How Siddall & Hilton is creating skilled manufacturing jobs in Yorkshire

Ian Thurley is writing a new chapter in the history of a famous Yorkshire manufacturing company, writes Deputy Business Editor Greg Wright .

Ian Thurley,

ANYONE who believes British manufacturing is a spent force must pay a trip to Siddall & Hilton, which is aiming to become the employer of choice for local youngsters who are seeking a career with long-term prospects.

Founded in 1895, the company, which is the UK’s largest manufacturer of industrial welded steel mesh for high-security fencing, has just reeled in a record profit, despite turnover being squeezed by the pandemic.

Sign up to our Business newsletter

Sign up to our Business newsletter

The company’s 50 strong workforce processes around 20,000 tonnes of wire a year and it is well-placed to keep growing as the business world finally returns to something approaching normality.

Siddall & Hilton is a long established manufacturing business

Having led a consortium of existing management team members in a buyout two years ago, Ian Thurley, the chief executive, is now installing new machinery to help the firm in Brighouse, West Yorkshire increase its market share.

He said: “Since the MBO we have gone from strength to strength.
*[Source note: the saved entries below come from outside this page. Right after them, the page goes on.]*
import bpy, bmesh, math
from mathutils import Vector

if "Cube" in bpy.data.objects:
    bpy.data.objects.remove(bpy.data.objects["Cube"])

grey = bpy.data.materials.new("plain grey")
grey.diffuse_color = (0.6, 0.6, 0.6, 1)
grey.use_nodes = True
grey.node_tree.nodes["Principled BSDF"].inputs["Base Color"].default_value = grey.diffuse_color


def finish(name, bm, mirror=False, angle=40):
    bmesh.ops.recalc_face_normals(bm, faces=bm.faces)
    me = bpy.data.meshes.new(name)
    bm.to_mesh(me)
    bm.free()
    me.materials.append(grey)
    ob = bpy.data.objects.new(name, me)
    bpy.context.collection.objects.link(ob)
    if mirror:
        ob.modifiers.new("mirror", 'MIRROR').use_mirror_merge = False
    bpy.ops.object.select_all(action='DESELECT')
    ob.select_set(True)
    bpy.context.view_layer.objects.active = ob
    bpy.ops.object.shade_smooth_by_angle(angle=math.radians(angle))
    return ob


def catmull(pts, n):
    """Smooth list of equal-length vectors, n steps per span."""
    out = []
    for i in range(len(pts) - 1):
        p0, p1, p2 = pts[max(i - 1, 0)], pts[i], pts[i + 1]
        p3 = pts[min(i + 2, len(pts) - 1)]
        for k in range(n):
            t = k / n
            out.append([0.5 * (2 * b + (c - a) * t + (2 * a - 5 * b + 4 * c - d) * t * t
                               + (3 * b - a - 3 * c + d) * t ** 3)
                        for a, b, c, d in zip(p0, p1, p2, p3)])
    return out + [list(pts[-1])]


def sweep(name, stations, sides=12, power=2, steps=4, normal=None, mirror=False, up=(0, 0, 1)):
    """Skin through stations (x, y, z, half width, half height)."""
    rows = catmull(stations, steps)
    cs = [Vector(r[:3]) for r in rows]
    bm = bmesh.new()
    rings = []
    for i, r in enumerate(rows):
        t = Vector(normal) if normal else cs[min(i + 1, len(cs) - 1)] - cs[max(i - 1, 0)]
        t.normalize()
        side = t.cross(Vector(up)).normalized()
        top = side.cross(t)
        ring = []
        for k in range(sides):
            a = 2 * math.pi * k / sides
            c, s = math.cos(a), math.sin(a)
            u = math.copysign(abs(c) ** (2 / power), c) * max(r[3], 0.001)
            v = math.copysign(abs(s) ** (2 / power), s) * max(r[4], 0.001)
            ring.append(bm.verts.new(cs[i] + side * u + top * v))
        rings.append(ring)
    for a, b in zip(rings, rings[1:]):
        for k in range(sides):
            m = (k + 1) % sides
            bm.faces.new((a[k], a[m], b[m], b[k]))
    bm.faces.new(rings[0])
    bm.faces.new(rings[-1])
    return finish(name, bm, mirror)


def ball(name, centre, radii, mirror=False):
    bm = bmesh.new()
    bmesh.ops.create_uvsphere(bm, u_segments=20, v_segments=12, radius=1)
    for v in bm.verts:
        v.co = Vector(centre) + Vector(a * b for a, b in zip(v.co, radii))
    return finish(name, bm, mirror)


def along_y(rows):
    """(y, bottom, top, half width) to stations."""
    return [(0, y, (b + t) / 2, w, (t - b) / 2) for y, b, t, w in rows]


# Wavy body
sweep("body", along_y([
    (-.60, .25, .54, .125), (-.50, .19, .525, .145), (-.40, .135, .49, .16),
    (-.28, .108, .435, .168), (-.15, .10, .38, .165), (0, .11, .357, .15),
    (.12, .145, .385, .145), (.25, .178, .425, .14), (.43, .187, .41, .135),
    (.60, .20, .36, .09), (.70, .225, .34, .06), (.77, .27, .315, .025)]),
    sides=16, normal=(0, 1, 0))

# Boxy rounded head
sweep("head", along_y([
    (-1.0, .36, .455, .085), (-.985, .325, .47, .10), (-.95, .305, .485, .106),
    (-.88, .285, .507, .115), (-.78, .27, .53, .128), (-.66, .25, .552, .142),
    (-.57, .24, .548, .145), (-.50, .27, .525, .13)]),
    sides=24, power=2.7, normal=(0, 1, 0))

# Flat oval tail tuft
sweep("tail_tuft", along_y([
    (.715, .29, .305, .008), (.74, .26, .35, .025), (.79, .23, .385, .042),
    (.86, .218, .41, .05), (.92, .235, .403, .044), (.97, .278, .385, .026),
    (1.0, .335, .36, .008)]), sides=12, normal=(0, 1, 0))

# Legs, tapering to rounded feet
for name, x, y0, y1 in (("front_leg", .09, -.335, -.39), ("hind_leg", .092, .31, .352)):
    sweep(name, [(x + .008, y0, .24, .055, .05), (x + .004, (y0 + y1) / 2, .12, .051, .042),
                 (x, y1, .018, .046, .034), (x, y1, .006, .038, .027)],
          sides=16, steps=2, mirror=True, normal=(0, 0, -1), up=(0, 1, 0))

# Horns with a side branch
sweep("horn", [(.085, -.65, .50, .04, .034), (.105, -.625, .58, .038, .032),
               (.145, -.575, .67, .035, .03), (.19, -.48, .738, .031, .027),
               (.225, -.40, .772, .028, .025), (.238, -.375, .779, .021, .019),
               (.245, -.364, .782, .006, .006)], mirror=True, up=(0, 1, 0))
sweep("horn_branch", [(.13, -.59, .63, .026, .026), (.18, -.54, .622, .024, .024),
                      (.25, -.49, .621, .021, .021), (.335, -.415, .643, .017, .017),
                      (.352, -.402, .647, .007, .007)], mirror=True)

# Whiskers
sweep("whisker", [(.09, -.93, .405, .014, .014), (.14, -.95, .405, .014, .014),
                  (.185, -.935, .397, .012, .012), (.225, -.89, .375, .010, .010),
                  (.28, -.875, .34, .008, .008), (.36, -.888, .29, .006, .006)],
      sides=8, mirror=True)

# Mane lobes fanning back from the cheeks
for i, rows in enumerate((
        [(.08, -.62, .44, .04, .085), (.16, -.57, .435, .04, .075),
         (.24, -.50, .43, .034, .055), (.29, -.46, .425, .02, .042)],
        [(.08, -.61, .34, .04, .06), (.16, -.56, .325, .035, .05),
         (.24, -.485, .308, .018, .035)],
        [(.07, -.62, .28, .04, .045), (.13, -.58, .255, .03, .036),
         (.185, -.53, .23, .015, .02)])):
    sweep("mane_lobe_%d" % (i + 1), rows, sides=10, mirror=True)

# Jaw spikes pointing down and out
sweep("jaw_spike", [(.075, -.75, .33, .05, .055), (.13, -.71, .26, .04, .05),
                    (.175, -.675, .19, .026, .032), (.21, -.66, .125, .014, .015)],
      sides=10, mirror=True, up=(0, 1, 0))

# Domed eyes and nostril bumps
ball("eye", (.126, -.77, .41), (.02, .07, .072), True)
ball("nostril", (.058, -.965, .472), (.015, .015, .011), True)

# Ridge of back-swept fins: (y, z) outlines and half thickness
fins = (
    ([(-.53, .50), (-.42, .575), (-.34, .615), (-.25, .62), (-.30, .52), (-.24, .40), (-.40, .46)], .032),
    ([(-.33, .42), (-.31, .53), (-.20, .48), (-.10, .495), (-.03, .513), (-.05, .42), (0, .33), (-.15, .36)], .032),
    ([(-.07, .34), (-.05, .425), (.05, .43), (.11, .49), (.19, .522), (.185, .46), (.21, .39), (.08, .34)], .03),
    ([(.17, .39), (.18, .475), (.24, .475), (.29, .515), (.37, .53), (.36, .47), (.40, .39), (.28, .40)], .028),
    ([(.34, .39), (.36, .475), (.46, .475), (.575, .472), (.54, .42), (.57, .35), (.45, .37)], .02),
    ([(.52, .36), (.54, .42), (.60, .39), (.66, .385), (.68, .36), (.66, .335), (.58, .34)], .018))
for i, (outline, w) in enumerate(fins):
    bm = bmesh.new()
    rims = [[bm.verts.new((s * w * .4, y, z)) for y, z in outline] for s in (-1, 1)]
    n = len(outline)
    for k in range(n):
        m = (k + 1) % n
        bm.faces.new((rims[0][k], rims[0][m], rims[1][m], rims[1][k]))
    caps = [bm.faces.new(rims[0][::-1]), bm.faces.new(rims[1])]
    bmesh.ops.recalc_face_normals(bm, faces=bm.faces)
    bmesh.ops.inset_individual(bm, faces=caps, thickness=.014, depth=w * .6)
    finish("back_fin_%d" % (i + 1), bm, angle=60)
We have done pretty well during the pandemic, although we didn’t know which way was up for a while.

“We concentrated on the wellbeing of our employees and paused operations for a time, apart from keeping the warehouse open. We furloughed staff but also topped their wages up to 100 per cent of what they were earning before the pandemic.

“I kept people connected through weekly email updates and we gradually brought people back after a four week break.
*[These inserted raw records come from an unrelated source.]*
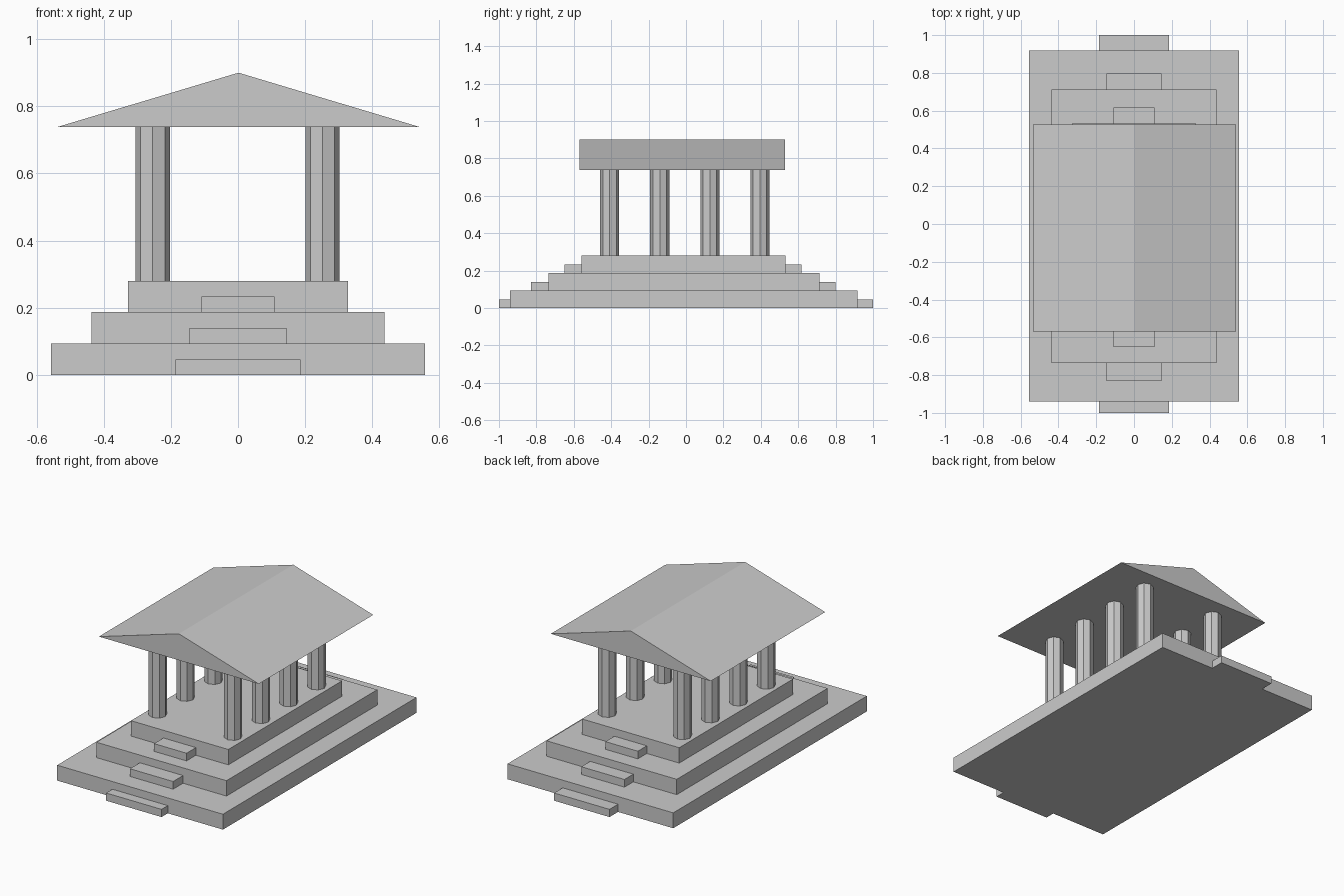
import bpy
import bmesh
from mathutils import Matrix

if "Cube" in bpy.data.objects:
    bpy.data.objects.remove(bpy.data.objects["Cube"])


def finish(name, bm):
    bmesh.ops.recalc_face_normals(bm, faces=bm.faces)
    mesh = bpy.data.meshes.new(name)
    bm.to_mesh(mesh)
    bm.free()
    obj = bpy.data.objects.new(name, mesh)
    bpy.context.collection.objects.link(obj)
    return obj


def box(name, half_x, y0, y1, z0, z1):
    bm = bmesh.new()
    place = Matrix.Translation((0, (y0 + y1) / 2, (z0 + z1) / 2))
    size = Matrix.Diagonal((2 * half_x, y1 - y0, z1 - z0, 1))
    bmesh.ops.create_cube(bm, size=1, matrix=place @ size)
    return finish(name, bm)


# Stepped platform: half width, front y, back y, then the stair tread on each end
TIER = 0.0934
tiers = [
    (0.557, -0.940, 0.918, 0.186, -1.000, 1.000),
    (0.437, -0.735, 0.713, 0.145, -0.830, 0.798),
    (0.327, -0.560, 0.532, 0.109, -0.650, 0.618),
]
for i, (hx, y0, y1, sx, s0, s1) in enumerate(tiers):
    z = i * TIER
    box(f"platform_tier_{i + 1}", hx, y0, y1, z, z + TIER)
    box(f"front_step_{i + 1}", sx, s0, y0, z, z + TIER / 2)
    box(f"back_step_{i + 1}", sx, y1, s1, z, z + TIER / 2)

# Two rows of four octagonal columns
FLOOR, EAVES, RIDGE = 3 * TIER, 0.739, 0.90
for side, x in (("left", -0.254), ("right", 0.252)):
    for i in range(4):
        bm = bmesh.new()
        bmesh.ops.create_cone(
            bm, cap_ends=True, segments=8, radius1=0.051, radius2=0.051,
            depth=EAVES - FLOOR,
            matrix=Matrix.Translation((x, -0.408 + i * 0.2677, (FLOOR + EAVES) / 2)))
        finish(f"{side}_column_{i + 1}", bm)

# Gabled roof: triangular profile extruded front to back
bm = bmesh.new()
profile = [(-0.536, EAVES), (0.539, EAVES), (0.0015, RIDGE)]
gable = bm.faces.new([bm.verts.new((x, -0.570, z)) for x, z in profile])
ext = bmesh.ops.extrude_face_region(bm, geom=[gable], use_keep_orig=True)
bmesh.ops.translate(bm, vec=(0, 1.098, 0),
                    verts=[g for g in ext["geom"] if isinstance(g, bmesh.types.BMVert)])
finish("roof", bm)
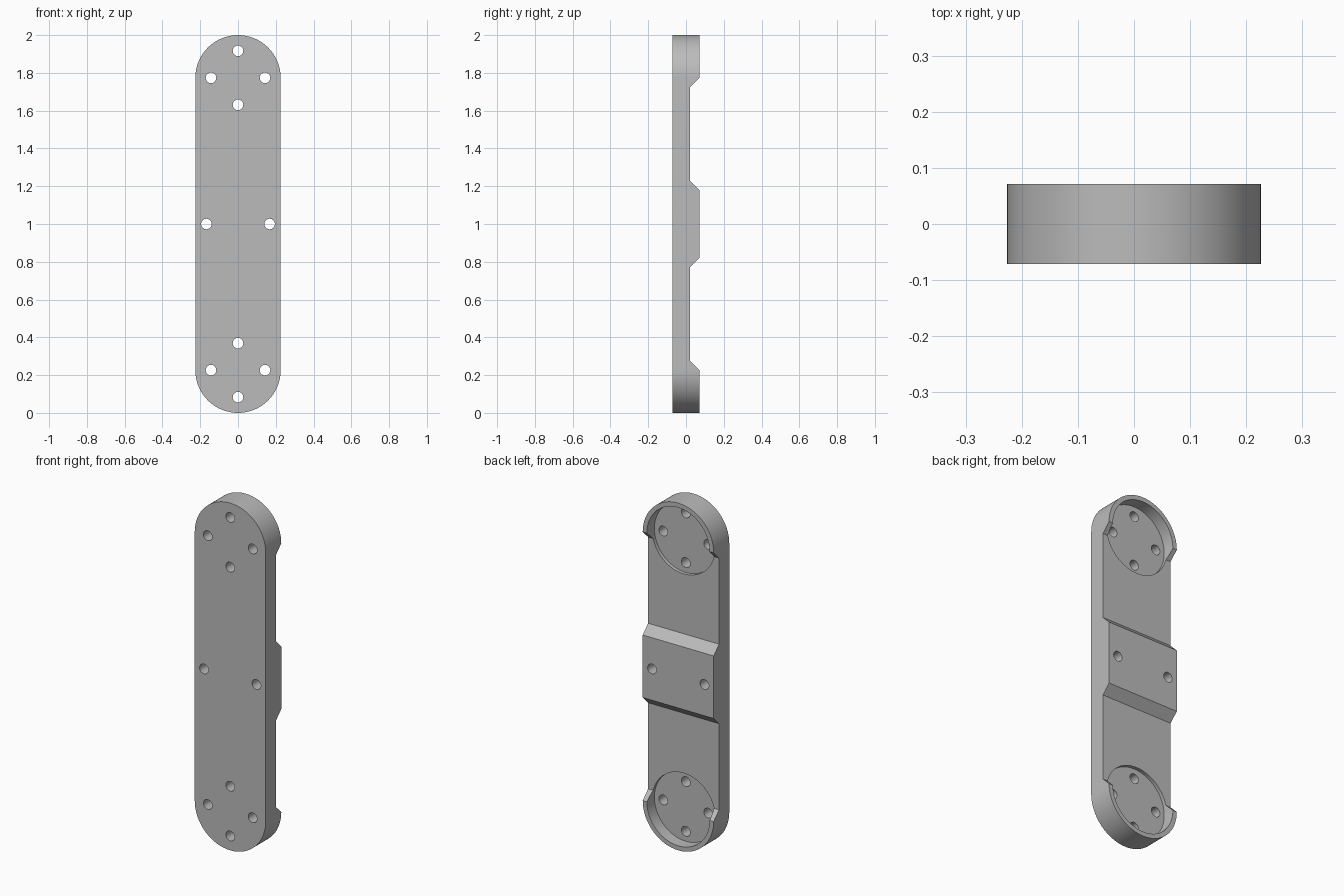
import bpy, bmesh, math
from mathutils import Vector

if "Cube" in bpy.data.objects:
    bpy.data.objects.remove(bpy.data.objects["Cube"], do_unlink=True)

R, HALF_T = 0.226, 0.071          # end radius, half thickness
TOP, BOTTOM = 2 - R, R            # centres of the rounded ends
STEP_Y, POCKET_Y = 0.022, 0.002   # recessed back face, pocket floor
POCKET_R, HOLE_R, HOLE_RING = 0.2, 0.028, 0.143

grey = bpy.data.materials.new("grey")
grey.use_nodes = True
colour = (0.5, 0.5, 0.5, 1)
grey.diffuse_color = colour
grey.node_tree.nodes["Principled BSDF"].inputs["Base Color"].default_value = colour


def prism(name, points, direction):
    """Extrude a closed outline of 3D points along a direction."""
    bm = bmesh.new()
    face = bm.faces.new([bm.verts.new(p) for p in points])
    ext = bmesh.ops.extrude_face_region(bm, geom=[face])
    moved = [v for v in ext["geom"] if isinstance(v, bmesh.types.BMVert)]
    bmesh.ops.translate(bm, verts=moved, vec=Vector(direction))
    bmesh.ops.recalc_face_normals(bm, faces=bm.faces)
    mesh = bpy.data.meshes.new(name)
    bm.to_mesh(mesh)
    bm.free()
    obj = bpy.data.objects.new(name, mesh)
    bpy.context.collection.objects.link(obj)
    mesh.materials.append(grey)
    return obj


def arc(x, z, r, y, start, sweep, n):
    return [(x + r * math.cos(start + sweep * i / n), y,
             z + r * math.sin(start + sweep * i / n)) for i in range(n + 1)]


def cylinder(name, x, z, r, y0, n):
    return prism(name, arc(x, z, r, y0, 0, math.tau, n)[:-1], (0, 0.3, 0))


def cut(target, cutter):
    mod = target.modifiers.new("cut", "BOOLEAN")
    mod.operation, mod.solver, mod.object = "DIFFERENCE", "EXACT", cutter
    bpy.context.view_layer.objects.active = target
    bpy.ops.object.modifier_apply(modifier=mod.name)
    bpy.data.objects.remove(cutter, do_unlink=True)


# Body with two rounded ends
outline = (arc(0, TOP, R, -HALF_T, 0, math.pi, 48)
           + arc(0, BOTTOM, R, -HALF_T, math.pi, math.pi, 48))
plate = prism("mounting_plate", outline, (0, 2 * HALF_T, 0))

# Sloped recesses across the back, above and below the middle block
slope = HALF_T - STEP_Y
over = 0.05
for side in (-1, 1):
    near, far = 0.18, TOP - 1
    profile = [(STEP_Y, near + slope), (HALF_T + over, near - over),
               (HALF_T + over, far + over), (STEP_Y, far - slope)]
    cut(plate, prism("recess_cutter",
                     [(-0.5, y, 1 + side * z) for y, z in profile], (1, 0, 0)))

# Round pockets and ring of screw holes at each end
for z in (TOP, BOTTOM):
    cut(plate, cylinder("pocket_cutter", 0, z, POCKET_R, POCKET_Y, 96))
    for dx, dz in ((1, 0), (-1, 0), (0, 1), (0, -1)):
        cut(plate, cylinder("hole_cutter", dx * HOLE_RING, z + dz * HOLE_RING,
                            HOLE_R, -0.15, 32))

# Pair of holes through the middle block
for x in (-0.167, 0.167):
    cut(plate, cylinder("hole_cutter", x, 1, HOLE_R, -0.15, 32))

# Smooth curves, sharp rims
bpy.ops.object.select_all(action="DESELECT")
plate.select_set(True)
bpy.context.view_layer.objects.active = plate
bpy.ops.object.shade_smooth_by_angle(angle=math.radians(30))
“People came back with renewed vigour,’’ Mr Thurley recalled. “The business had been flying before we stopped production and they were keen to regain the momentum. We went on to have our strongest July in 10 years and our strongest August in four years. The demand has been so strong that we haven’t been able to keep up.

“The order book has remained resilient and there have been no issues with the supply chain.”

In common with many teenagers in the 1980s, Mr Thurley left school without a clear career path in sight. Traditional industries were in decline.

He said: “It was 1985 and jobs were thin on the ground so I decided to go to university and study accounting and finance at Leeds Business School. As part of my course I had a 15-month placement at Elida Gibbs, part of the Unilever Group, which was manufacturing toothpaste and shampoo at a new facility they had just opened on their site in Seacroft.”

This sparked a fascination with manufacturing and forced him to re-think his long term plans.

He said: “I decided I didn’t want to become an auditor, I would rather be involved in generating the numbers and driving businesses forward.”

Mr Thurley loves to see the outcome of manufacturing processes in everyday settings.

“On graduating in 1989 I went on to work at British Steel in Scunthorpe where I was fascinated to discover that their cast billet steel ended up in car wheels.

“I later worked at Bridon PLC in Doncaster – the firm that made the ropes for the Humber Bridge.”

Siddall & Hilton has always moved with the times. In the early 20th century, it started making wire products associated with the textile industry, and during wartime it made control wires for aircraft.

“It later moved into wire milk crates and coat hangers,’’ Mr Thurley said. “At one time, it was the largest coat hanger manufacturer in Europe.”

Following the MBO in 2019, the company decided to stop chasing volume because it was creating a price war that was becoming a race to the bottom.

It now focuses on a narrower range of products. You will never see products with the company’s name on it, because it concentrates on supplying welded mesh panels without a logo.

“Our customers turn that into fencing systems and guarding products,’’ Mr Thurley added: “There has been strong demand on the industrial mesh side of the business.

“What’s also driving us is demand for warehouse space, which is probably due to the growth in online shopping. Some of our mesh is incorporated into fall arrest systems to prevent accidents in high-bay warehouses.

He added: “We have continued to grow despite the increase in steel prices. The price of steel has gone up by 40 per cent since July, due in part to a shortage of steel in Europe. Once you turn a steel plant off it takes a long time to ramp it up again.

“We are recruiting 12 machine operators, some of whom will be apprentices, as part of an in-house training programme.”

This year’s EBITDA is set to be around £2.75m, up from £2.1m last year, on turnover of around £17.3m. Mr Thurley is acutely aware of the need to invest in talent of the future.

“Manufacturing has an aging workforce. We are reaching out to local universities, colleges and schools to show them what we can offer in terms of a career."

Mr Thurley is concerned that manufacturing is not being promoted as an attractive career choice in an increasingly digital world.

He said: “Our ambition is to become a world class mesh manufacturer and the local employer of choice.

“There will need to be further investment in the business and on the site, which includes part of an old Victorian dye works built on the banks of the River Calder. We are focused on generating cash so we will be able to do this. Our aim is to offer a challenging, fulfilling and rewarding employment experience

“You spend most of your life at work so it’s important you enjoy it. I want to ensure that the business is transformed so that it can look forward to another 125 years of providing secure and rewarding employment.”